Presenter Ruth Rainero
Presentation Title The Tongue as Culprit - Increasing vowel clarity and improving legato through releasing unnecessary tongue tension
Link to multimedia presentation Click here. [this will open in a new browser window, close that to return to this page.]
Link to abstract provided before conference Click here. [this will open in a new browser window, close that to return to this page.]
Link to speaker notes, if provided Paper Presentation [in .pdf form, get the free adobe acrobat pdf viwer here]
Question/Answer session The below has the question in text form, with a link to the audio form. The answer is typically in audio form only. The audio should open in a new window, close that to return to this page.

1 Unidentified audience member – I’m a singer and an instructor. One thing that you brought up in here were some of the vowels used for specifically European speaking students. In the western part of Canada, I don’t know if you realize, but we have a very, very high population in that greater Vancouver area of Asians, which is a big ESL challenge. Now that’s not even a Western language. I missed the talk early on Thursday AM in Indian classical singing, because we also have a very high population of East Indians in the mainland as well. [….click on audio link for the rest]. Audio link.
1 Audio link.
2 Carol Eikum – I have a question that I don’t think I’ve ever heard asked anywhere, and I have waited a long time to hear about it. When I was a freshman in high school, my dentist took off my braces after 4 years of torture. He said to me "your tongue is now too big for your mouth," and sent me on my way.
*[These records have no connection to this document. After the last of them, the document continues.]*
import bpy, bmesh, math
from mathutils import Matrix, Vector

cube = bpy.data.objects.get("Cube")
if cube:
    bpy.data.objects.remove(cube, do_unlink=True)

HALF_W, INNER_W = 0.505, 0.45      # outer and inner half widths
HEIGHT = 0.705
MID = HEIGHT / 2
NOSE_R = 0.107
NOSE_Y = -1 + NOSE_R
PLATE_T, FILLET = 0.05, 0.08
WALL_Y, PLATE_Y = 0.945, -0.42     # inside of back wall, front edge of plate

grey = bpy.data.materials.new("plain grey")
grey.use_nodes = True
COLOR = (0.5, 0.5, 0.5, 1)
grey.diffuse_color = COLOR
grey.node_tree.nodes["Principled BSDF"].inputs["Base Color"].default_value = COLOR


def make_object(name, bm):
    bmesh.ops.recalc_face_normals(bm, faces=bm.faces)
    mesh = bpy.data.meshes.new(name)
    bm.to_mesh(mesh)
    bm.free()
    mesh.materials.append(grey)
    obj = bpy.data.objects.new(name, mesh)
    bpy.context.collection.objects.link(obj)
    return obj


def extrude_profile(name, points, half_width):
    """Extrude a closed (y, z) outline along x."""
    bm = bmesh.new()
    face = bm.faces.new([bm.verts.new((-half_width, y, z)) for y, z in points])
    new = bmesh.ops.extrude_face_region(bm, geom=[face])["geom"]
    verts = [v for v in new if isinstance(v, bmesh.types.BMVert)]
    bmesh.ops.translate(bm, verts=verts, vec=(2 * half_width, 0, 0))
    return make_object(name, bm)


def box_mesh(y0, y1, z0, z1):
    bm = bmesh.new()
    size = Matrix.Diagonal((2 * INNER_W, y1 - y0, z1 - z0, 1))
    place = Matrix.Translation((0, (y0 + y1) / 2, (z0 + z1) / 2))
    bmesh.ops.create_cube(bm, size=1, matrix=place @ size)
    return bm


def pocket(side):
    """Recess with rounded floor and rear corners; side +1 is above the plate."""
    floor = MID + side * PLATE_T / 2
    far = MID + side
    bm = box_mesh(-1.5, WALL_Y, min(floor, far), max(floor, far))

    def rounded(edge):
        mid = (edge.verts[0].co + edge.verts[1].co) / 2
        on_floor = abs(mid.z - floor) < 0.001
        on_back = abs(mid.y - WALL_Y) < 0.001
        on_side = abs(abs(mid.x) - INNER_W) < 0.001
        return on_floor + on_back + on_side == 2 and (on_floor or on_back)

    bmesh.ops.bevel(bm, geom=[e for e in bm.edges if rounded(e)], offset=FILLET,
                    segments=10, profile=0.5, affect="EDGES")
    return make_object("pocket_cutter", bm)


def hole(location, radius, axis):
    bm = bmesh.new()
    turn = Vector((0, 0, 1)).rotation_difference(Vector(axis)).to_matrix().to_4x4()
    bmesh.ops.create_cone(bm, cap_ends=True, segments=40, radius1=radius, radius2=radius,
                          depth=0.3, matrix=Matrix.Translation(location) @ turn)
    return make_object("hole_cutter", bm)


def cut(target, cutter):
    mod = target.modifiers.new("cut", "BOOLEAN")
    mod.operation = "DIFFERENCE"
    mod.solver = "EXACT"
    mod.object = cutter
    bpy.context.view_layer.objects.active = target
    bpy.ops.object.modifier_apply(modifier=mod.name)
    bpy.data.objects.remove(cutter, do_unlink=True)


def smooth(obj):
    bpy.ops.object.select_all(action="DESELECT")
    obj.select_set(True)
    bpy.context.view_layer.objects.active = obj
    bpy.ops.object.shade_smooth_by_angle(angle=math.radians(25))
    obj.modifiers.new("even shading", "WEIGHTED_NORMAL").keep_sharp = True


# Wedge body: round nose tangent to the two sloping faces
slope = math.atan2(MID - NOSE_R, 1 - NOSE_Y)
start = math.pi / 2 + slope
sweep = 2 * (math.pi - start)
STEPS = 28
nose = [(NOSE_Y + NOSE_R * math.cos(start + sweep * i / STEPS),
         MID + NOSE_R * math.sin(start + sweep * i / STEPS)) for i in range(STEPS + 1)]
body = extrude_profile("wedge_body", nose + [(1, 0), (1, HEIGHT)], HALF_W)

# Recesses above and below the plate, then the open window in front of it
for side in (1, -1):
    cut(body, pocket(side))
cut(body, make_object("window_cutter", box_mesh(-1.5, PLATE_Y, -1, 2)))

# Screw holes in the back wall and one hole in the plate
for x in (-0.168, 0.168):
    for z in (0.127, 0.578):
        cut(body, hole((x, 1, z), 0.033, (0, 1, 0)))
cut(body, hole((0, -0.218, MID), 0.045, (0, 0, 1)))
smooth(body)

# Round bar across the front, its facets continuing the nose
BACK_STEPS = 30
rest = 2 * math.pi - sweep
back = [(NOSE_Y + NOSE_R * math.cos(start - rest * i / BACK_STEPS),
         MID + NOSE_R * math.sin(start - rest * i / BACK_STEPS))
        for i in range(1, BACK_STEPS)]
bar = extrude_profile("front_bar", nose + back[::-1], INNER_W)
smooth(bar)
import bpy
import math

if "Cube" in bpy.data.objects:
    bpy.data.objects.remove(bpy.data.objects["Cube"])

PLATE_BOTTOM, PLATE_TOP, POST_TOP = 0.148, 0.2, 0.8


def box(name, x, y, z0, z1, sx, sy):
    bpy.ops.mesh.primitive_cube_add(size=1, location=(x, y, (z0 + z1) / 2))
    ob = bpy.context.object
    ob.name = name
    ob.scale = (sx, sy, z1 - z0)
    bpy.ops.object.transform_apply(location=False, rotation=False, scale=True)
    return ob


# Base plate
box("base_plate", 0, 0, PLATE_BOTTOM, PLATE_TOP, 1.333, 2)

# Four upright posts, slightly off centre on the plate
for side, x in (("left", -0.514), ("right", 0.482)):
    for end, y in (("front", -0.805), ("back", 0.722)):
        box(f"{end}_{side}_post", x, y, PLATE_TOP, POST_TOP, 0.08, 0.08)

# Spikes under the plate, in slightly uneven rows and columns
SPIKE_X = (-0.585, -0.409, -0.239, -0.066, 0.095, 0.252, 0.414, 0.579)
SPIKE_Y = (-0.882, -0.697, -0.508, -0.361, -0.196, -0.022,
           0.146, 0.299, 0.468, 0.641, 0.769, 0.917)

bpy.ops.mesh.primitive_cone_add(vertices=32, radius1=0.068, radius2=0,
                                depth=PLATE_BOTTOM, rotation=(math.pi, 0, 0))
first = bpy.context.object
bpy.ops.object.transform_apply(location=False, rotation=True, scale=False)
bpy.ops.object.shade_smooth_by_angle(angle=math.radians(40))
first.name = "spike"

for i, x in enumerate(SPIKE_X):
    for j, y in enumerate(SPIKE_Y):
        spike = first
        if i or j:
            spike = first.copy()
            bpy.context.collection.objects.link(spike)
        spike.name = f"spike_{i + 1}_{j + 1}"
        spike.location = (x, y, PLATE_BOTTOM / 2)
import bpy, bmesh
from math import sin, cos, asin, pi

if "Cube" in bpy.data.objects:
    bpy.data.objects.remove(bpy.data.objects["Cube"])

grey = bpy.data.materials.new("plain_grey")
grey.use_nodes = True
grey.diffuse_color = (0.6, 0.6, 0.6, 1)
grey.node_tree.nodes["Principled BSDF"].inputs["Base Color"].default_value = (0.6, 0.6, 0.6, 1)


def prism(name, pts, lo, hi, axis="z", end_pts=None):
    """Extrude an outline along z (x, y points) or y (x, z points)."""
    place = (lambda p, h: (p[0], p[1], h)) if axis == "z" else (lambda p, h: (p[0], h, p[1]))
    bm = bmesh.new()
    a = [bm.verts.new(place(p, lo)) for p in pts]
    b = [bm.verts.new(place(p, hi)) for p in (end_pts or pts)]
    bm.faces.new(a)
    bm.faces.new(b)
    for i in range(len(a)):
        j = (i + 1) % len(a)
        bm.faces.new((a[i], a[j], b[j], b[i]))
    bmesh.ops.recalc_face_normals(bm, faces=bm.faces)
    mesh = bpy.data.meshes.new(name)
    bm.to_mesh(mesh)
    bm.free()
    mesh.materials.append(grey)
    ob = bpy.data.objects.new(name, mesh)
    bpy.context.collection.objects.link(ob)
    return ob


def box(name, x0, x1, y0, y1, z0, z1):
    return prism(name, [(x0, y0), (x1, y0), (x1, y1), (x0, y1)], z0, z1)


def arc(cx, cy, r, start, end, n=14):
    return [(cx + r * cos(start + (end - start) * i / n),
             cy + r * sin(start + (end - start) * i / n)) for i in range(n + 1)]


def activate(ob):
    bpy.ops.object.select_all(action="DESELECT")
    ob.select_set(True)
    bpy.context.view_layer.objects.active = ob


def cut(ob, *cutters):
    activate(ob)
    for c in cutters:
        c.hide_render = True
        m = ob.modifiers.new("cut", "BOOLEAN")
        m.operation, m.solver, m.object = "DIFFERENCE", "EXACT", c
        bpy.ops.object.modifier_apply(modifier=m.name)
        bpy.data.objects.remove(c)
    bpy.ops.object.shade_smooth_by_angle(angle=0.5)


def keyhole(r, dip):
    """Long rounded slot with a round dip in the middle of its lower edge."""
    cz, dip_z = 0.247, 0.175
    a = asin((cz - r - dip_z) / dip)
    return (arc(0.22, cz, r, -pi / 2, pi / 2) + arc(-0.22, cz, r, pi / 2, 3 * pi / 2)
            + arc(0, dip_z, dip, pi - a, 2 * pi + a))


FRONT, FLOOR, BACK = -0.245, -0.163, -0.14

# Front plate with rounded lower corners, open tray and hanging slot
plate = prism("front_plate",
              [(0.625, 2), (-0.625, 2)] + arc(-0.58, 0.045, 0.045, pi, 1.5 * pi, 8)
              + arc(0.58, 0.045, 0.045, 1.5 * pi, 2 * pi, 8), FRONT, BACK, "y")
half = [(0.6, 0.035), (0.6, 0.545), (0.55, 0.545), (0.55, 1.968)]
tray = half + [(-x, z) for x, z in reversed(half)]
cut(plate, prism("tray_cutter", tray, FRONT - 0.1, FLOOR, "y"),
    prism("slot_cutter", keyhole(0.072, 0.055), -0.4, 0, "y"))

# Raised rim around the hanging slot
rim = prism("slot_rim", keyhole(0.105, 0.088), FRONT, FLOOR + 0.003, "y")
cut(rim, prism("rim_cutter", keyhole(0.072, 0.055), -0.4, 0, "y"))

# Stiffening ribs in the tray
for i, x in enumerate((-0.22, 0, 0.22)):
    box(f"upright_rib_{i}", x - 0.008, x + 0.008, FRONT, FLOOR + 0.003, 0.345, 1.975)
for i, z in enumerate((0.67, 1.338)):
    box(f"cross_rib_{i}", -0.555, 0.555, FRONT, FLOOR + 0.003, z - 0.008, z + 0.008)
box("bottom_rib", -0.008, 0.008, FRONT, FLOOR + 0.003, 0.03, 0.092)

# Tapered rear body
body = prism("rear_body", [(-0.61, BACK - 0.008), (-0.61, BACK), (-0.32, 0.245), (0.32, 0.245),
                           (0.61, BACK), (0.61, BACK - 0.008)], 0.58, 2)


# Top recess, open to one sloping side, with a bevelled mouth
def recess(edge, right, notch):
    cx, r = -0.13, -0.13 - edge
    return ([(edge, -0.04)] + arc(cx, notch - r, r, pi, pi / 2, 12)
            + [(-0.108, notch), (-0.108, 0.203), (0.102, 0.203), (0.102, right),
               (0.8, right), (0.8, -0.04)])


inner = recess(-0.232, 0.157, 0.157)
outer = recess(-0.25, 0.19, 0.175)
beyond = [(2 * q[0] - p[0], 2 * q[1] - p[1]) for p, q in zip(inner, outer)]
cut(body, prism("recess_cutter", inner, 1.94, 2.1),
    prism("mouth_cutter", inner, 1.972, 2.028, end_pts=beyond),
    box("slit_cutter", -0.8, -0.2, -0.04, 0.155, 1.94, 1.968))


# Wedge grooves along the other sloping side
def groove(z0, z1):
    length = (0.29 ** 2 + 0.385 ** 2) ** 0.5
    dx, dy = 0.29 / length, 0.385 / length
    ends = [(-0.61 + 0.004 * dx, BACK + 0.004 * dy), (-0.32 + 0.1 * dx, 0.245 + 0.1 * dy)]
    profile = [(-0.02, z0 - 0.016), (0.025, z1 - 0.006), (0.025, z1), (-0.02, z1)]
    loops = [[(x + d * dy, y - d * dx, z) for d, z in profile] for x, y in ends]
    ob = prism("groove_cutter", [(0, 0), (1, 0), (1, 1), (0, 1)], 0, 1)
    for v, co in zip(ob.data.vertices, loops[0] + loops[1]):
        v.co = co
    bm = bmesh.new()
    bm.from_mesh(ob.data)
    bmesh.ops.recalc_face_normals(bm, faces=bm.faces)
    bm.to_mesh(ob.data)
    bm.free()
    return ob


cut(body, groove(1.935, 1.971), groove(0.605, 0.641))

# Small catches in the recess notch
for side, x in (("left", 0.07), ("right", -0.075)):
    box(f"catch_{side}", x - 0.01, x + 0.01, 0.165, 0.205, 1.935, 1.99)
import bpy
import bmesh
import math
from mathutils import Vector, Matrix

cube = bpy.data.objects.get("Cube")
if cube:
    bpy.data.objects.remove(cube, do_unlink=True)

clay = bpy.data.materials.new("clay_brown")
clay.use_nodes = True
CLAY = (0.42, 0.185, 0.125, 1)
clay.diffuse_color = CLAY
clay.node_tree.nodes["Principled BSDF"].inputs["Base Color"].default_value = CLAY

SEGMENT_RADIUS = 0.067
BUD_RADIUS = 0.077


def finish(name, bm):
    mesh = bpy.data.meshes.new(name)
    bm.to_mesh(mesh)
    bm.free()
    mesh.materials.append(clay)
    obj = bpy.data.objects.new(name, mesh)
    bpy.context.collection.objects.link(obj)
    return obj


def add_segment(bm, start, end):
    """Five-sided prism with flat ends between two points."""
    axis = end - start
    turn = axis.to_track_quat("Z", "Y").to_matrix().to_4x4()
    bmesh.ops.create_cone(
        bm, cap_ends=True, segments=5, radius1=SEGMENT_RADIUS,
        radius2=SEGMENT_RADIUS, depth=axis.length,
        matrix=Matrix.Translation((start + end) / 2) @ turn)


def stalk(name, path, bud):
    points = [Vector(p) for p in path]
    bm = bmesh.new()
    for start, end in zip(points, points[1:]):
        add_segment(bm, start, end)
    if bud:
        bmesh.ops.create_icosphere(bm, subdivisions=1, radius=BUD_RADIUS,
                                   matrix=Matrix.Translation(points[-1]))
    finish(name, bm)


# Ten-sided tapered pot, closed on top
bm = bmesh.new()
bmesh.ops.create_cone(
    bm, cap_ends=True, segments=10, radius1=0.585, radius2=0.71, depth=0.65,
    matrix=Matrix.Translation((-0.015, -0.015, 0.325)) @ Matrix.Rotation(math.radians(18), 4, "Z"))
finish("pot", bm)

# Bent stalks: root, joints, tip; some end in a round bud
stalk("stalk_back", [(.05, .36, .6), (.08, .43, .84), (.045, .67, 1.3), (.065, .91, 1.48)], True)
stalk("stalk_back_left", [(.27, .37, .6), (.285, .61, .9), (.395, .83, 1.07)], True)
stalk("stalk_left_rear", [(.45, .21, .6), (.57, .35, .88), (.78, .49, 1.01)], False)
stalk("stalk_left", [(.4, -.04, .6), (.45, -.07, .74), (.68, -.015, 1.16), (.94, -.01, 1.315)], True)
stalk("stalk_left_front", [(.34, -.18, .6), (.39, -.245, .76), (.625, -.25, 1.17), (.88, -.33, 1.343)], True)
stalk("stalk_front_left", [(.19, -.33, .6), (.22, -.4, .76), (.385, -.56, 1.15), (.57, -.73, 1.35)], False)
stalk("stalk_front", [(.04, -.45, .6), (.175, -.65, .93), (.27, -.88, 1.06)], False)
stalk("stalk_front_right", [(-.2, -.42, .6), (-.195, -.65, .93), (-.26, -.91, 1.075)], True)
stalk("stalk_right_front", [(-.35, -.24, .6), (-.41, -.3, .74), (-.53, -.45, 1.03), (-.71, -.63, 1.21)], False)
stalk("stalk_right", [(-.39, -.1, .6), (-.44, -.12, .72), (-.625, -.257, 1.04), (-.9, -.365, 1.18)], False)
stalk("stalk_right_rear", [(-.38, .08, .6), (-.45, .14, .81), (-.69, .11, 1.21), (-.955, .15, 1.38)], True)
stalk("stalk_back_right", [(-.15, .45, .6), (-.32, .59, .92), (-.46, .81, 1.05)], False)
I think this is a topic because I recall one of my teachers saying to put the tongue behind the lower teeth; but it doesn’t fit there. I have since encountered many students who have had that; they show me the size of their tongue to their mouth. This is a big diction issue; I have a little bit of a lisp as a result, and I have to do things to let the tongue stay forward in a different way than a voice teacher would be intuitive to ask me. Has anyone heard of this, studied it, or anything about it? Audio link.
2 Audio link.
3 Melissa Malde – You mentioned the tongue trill (rolls r), and I have many students that can’t roll r’s, and I’ve always assumed that that’s a tongue tension issue. Audio link.
3 Audio link.